This alternative option is shown in the red dotted line on the map. As can be seen we eventually ended up on the same track as on the 1999 walk, but this time with much cleaner boots.


The paths here were wide and dry and we shared the walk with a number of people out on horses enjoying themselves. There most be stables near by judging from the number around.

We continued along in a N.N.E direction for about a mile gently descending all the time. There were good views of local villages below. We skirted a plantation, descended down a steep path and then had our first break for coffee followed by a ladies stay behind. (Very similar to a ladies excuse me!)

The road between Cornwood and thechina clay works at Lee Moor was below us. We headed North and made our way down to the road. We were only on the road for a couple of hundred yards and then we turned left in through the entrance to Heaton Clay Works. There is a right of way here for a short distance through the works but we were soon climbing out over styles and heading upwards quite steeply at times in a N. W. direction, making our way through the thick mud which made this uphill section even harder.

After a few detours to avoid the mudiest spots, we ended up on the high ground above the china clay working. We then turned left and walked in a S. W. direction for a short while before stopping for our lunch break, sheltering behind hedges from the strong S. W. wind. The weather looked threatening but the rain held off.


After lunch and a comfort stop, we continued S. W, climbing up to local high point which had excellent views of the mine workings below and of the big settlement pools. The descent started, still in a S. W. direction and into the teeth of the strong wind.



At one point, we could look right down into the china clay workings, where water cannon washed the clay from the sides. The workings here were deep indeed. There must have been a great deal of work done over the years to produce a hole of that depth and width. We continued generally southerly, descending all the time until we reached Drakelands Corner where we were on metal road again. Jack informed me that the little pool on our right was a very well stocked trout pond run by the local farmer at 20 a day. He indicated that you could catch trout here without really trying and that it was an excellent way of stocking the freezer

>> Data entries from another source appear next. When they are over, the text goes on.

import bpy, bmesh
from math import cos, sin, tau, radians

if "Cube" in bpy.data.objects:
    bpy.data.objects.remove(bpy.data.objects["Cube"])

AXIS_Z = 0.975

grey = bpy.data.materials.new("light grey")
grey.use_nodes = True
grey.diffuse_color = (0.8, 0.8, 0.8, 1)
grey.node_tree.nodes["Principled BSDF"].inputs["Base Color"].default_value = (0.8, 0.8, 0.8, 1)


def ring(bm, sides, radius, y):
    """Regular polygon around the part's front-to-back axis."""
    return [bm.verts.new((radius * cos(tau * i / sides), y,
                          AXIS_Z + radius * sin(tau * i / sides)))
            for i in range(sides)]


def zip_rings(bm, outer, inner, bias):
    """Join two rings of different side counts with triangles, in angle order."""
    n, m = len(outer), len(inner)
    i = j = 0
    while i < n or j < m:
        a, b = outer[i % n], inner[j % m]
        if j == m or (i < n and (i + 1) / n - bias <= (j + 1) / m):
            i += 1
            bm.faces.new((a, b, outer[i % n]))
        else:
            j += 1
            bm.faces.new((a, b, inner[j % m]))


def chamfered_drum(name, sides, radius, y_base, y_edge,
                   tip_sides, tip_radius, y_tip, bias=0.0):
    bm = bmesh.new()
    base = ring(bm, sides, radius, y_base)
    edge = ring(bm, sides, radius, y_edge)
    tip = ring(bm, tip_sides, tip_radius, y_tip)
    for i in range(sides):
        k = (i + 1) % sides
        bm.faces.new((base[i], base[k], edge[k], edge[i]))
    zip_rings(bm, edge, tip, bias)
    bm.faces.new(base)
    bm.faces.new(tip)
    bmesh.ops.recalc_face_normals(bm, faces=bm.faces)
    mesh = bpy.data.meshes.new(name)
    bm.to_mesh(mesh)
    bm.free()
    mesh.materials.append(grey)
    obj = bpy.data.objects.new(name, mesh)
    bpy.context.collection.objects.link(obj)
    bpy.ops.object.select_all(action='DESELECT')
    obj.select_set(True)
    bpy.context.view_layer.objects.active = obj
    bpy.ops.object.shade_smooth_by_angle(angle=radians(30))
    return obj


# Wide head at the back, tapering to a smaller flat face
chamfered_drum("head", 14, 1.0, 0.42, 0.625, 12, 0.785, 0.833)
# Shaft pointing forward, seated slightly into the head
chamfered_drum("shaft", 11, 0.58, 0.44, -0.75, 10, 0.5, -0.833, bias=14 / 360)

We soon turned left and headed back in an Easterly direction along rising ground. We entered a disused mine called Hemmerden mine. Although inactive for many years, the buildings were still there, although in great disrepair. According to Helen, our local historian, it had not been used for twenty years and indeed was the home of troops during the last war. Perhaps the Tavern sign had more significance then. We made way through the derelict buildings, I noticed that some buildings were now used as stables.

We continued to climb, not so much mud here thank goodness, and then we were back at the high point above Sparkwell once again by the mast. The general consensus of opinion was that the mast was used by the telephone companies as a transmitter. To finish, we retraced our path down over the hill through the fields and back into Sparkwell and our cars.

It was four hour walk and the rain had held off for the whole duration. 5 minutes after getting into the car to return home, the rains arrived with a vengeance and we had a very wet trip home. Sparkwell is only about seven miles from Plymouth so it didn't take long to get home. For once we had luck on our side, it was an interesting day out. In the past I have never seen on the mine workings from close-up, the spoil heaps are visible from great distances and I often spot them from my boat off Plymouth. To see them and the mines close up brings home just how much the workings have affected the local landscape.